Fall 2018 - CRIM 352 D100

Environmental Criminology: Theory and Practice (3)

Class Number: 7947

Delivery Method: In Person

Overview

  • Course Times + Location:

    We 2:30 PM – 5:20 PM
    AQ 5014, Burnaby

  • Exam Times + Location:

    Dec 12, 2018
    3:30 PM – 6:30 PM
    RCB 8100, Burnaby

  • Prerequisites:

    CRIM 101.

Description

CALENDAR DESCRIPTION:

Explores the history of the field of environmental criminology and critically examines the theoretical approaches within the field. Special emphasis is placed upon the relationship between crime, fear and the environment, the criminality of place and the decision processes involved in criminal events.

COURSE DETAILS:

To cover the intellectual origins of the field of environmental criminology through the introduction of the primary theories within environmental criminology and to present the ways in which environmental criminology is put into practice in crime analysis and prevention including the limitations of these approaches. 

Grading

  • Midterm Exam 30%
  • Participation 30%
  • Paper 30%
  • Presentation 10%

Materials

REQUIRED READING:

Andresen, M.A. (2014). Environmental Criminology: Evolution, Theory, and Practice.
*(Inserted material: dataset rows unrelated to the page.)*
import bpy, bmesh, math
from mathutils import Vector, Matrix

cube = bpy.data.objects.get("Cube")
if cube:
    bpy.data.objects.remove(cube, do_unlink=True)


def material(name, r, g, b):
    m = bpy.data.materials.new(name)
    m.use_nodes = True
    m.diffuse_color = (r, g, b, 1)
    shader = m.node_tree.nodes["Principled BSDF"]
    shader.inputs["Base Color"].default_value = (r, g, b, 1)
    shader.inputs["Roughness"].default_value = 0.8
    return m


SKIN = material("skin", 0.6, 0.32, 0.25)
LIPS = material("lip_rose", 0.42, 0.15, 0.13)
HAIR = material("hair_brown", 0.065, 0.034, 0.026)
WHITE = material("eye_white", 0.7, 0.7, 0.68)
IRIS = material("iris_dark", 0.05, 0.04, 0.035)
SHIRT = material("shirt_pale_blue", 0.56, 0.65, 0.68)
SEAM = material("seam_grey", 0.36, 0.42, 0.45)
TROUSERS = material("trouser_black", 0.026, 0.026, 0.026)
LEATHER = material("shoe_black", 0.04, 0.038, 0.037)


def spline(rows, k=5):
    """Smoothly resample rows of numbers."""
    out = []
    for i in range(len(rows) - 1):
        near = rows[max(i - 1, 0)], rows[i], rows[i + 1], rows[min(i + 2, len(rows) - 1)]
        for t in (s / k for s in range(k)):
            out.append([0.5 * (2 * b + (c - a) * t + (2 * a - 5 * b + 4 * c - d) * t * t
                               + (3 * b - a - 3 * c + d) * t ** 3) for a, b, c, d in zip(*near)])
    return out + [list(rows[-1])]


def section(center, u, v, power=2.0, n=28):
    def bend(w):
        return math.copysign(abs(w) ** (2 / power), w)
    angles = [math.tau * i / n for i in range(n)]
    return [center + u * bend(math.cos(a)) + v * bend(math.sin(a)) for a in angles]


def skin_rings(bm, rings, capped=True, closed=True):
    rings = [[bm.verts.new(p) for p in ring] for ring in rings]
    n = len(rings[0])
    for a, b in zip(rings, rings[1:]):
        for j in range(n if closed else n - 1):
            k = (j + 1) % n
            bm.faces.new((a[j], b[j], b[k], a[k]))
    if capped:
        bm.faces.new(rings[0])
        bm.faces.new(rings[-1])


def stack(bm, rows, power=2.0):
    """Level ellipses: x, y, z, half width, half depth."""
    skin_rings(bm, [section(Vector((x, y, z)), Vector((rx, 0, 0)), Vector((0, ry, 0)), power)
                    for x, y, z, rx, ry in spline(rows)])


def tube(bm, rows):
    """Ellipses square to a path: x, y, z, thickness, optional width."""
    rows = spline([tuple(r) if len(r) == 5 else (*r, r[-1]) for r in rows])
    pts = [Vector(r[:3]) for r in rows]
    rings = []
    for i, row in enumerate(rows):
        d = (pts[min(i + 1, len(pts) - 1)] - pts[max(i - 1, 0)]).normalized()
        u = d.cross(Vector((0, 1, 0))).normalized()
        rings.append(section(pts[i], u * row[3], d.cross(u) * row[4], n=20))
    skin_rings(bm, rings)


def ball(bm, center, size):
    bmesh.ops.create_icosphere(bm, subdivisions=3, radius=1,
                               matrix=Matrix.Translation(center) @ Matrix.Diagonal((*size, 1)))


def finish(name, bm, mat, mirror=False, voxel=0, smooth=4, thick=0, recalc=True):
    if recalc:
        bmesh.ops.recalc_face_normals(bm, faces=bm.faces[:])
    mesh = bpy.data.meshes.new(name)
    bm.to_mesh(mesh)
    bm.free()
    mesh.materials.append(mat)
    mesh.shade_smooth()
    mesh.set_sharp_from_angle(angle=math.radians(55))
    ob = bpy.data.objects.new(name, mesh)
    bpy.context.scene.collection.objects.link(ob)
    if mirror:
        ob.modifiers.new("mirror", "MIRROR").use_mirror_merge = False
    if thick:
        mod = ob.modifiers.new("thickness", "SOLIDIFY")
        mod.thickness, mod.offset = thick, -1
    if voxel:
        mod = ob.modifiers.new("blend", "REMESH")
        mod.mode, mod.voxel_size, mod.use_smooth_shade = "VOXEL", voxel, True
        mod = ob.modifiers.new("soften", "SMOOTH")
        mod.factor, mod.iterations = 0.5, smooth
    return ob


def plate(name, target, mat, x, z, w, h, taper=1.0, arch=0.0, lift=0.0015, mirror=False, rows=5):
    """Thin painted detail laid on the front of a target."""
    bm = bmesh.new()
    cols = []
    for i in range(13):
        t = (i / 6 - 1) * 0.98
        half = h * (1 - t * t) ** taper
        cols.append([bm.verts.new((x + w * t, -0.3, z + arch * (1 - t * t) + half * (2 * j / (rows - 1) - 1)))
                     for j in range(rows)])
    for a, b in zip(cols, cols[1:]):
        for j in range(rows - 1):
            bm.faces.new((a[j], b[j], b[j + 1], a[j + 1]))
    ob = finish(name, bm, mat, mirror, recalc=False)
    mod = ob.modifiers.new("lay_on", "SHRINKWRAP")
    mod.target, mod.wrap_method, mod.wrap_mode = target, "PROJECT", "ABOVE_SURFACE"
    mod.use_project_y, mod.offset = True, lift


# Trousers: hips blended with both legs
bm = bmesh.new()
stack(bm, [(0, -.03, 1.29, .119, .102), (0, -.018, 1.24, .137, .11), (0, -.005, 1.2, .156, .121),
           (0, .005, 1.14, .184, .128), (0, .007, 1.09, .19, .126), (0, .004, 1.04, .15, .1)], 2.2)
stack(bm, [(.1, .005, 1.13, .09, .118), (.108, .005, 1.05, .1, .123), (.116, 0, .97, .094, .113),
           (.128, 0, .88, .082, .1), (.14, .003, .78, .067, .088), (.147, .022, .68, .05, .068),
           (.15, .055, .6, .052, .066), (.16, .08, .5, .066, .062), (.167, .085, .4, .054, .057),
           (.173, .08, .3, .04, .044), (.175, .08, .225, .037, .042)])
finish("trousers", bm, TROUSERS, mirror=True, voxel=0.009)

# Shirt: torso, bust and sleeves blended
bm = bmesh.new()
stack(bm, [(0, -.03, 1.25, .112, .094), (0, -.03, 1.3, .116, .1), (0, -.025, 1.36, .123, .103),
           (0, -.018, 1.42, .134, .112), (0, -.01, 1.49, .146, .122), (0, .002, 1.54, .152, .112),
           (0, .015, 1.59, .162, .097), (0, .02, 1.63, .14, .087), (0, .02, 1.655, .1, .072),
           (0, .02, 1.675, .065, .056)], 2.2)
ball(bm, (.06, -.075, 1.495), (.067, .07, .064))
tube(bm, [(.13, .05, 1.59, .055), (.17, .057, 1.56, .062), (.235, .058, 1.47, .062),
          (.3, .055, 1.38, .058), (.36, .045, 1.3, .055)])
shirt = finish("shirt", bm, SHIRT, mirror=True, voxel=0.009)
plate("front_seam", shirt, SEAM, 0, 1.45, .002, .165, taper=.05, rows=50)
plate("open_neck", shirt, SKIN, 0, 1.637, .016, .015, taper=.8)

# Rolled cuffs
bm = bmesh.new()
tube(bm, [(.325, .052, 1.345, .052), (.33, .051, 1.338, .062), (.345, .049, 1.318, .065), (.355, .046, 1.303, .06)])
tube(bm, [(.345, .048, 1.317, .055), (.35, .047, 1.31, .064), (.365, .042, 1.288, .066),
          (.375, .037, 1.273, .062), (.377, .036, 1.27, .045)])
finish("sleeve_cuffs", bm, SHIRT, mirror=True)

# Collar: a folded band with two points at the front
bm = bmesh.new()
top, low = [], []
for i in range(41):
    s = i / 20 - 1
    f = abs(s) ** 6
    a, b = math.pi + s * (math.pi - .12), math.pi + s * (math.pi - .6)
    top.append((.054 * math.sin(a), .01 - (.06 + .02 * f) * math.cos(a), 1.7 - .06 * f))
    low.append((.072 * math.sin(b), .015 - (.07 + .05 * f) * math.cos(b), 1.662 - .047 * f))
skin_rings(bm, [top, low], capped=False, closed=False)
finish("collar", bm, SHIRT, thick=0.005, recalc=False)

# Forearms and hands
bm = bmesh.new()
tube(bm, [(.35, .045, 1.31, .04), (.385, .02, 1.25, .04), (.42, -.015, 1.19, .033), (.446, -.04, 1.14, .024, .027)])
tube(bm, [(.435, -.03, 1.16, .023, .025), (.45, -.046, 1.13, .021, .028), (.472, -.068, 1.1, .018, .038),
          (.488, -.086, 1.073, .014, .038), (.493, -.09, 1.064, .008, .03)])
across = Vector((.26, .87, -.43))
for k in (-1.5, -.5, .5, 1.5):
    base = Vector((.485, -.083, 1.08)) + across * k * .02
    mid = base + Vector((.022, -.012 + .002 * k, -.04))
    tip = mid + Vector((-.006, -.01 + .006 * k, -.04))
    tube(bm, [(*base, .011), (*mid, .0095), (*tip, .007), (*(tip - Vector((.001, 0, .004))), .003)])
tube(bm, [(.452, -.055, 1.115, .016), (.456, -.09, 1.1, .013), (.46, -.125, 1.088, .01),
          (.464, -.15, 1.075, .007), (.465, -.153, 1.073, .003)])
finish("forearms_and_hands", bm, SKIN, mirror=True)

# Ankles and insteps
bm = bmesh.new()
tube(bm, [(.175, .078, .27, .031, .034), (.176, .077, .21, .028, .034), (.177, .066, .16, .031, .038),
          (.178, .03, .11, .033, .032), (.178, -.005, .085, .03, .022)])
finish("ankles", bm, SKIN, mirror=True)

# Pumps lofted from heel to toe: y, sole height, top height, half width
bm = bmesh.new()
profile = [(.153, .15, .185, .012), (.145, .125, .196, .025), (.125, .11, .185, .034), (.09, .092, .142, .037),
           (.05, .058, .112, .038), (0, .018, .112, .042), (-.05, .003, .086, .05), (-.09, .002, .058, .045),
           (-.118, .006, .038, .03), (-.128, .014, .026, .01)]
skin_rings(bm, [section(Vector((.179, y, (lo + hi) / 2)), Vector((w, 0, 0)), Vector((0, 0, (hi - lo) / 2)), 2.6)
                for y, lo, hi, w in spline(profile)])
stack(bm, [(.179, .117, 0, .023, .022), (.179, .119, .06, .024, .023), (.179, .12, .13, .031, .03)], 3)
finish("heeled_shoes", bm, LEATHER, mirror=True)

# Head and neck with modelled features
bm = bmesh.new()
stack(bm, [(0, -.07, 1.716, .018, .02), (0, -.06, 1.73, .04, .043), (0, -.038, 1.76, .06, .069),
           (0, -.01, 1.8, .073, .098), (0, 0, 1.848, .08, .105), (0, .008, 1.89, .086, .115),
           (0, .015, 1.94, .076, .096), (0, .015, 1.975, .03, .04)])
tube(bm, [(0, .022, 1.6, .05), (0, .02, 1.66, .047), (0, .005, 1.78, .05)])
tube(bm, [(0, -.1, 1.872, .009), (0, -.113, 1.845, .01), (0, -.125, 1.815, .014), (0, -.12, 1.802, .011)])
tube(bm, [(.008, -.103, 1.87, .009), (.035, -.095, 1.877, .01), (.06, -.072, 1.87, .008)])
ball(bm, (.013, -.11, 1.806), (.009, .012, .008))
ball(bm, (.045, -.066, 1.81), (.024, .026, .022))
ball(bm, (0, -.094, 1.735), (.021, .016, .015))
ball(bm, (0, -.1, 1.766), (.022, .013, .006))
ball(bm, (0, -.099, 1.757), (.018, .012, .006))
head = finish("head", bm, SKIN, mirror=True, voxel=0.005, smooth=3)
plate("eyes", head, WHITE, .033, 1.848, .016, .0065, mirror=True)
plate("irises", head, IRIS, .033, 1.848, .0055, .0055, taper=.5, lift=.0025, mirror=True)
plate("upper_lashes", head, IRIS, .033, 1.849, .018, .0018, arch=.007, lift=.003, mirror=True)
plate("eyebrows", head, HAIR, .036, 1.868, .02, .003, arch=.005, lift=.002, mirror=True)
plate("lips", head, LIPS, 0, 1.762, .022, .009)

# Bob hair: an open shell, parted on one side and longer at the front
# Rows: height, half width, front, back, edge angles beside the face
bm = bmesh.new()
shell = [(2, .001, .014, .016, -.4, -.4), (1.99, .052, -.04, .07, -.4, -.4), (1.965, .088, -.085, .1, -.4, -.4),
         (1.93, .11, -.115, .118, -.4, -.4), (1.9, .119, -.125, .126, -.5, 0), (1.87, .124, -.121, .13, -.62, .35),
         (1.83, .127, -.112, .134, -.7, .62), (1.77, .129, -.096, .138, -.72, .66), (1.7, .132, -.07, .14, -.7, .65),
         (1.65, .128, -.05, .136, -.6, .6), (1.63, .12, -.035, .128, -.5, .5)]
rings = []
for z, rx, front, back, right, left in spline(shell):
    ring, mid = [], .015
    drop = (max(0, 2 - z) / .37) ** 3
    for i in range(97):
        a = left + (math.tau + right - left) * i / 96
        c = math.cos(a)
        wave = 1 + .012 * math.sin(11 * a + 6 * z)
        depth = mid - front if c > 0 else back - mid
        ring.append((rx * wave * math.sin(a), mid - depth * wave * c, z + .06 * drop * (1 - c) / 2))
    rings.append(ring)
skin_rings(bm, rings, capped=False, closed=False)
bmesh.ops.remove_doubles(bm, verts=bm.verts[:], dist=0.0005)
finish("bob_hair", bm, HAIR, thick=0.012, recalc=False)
New York, NY: Routledge.  

RECOMMENDED TEXTS:  

Andresen, M.A., P.J. Brantingham, and J.B. Kinney [eds.] (2010). Classics in Environmental Criminology. Co-published: Burnaby, BC, SFU Publications and Boca Raton, FL, Taylor & Francis.  Additional readings will be placed on Canvas.

Department Undergraduate Notes:


ATTENTION: STUDENTS WITH A DISABILITY: Please contact the Centre for Students with Disabilities, (MBC 1250 or Phone 778-782-3112) if you need or require assistance, not your individual instructors.  

  • N.B.: Students are reminded that attendance in the first week of classes is important. However, there are no tutorials in the first week.
  • ON CAMPUS COURSES ONLY: Assignments not submitted to the Professor/T.A. during class/office hours must be placed in the security box behind the General Office (ASSC 10125), or submitted as per Professor’s instructions for courses taking place at Surrey Campus. The assignment drop-off box is emptied Monday to Friday at 8:30 a.m. and 3:30 p.m. only and the contents are date stamped accordingly. No other department’s date stamp will apply (e.g. Library/Campus Security) and the School of Criminology is not responsible for assignments submitted any other way (e.g. slid under office doors). The University does NOT accept assignments by fax. 
  • A student must complete ALL aspects of a course (including assignments, exams, class participation, presentations, chat room components of Distance Education courses and other), otherwise he/she will receive a grade of N. 
  • E-mail policy for on campus courses only: The School of Criminology STRONGLY DISCOURAGES the use of e-mail in lieu of office hour visits. Criminology advises its instructional staff that they are NOT required to respond to student e-mails and that students wishing to confer with them should do so in person during scheduled meeting times.
  • The University has formal policies regarding intellectual dishonesty and grade appeals which may be obtained from the General Office of the School of Criminology.
  • Under GP18, the University has policies and procedures which respond to our obligations under the BC Human Rights Code to provide a harassment and discrimination free environment for the students, staff and faculty of this institution.  Members of this community have an affirmative obligation to safeguard the human rights of others.
UNIVERSITY POLICY FORBIDS FINAL EXAMINATIONS WHILE CLASSES ARE STILL IN SESSION.

Registrar Notes:

SFU’s Academic Integrity web site http://students.sfu.ca/academicintegrity.html is filled with information on what is meant by academic dishonesty, where you can find resources to help with your studies and the consequences of cheating.  Check out the site for more information and videos that help explain the issues in plain English.

Each student is responsible for his or her conduct as it affects the University community.  Academic dishonesty, in whatever form, is ultimately destructive of the values of the University. Furthermore, it is unfair and discouraging to the majority of students who pursue their studies honestly. Scholarly integrity is required of all members of the University. http://www.sfu.ca/policies/gazette/student/s10-01.html

ACADEMIC INTEGRITY: YOUR WORK, YOUR SUCCESS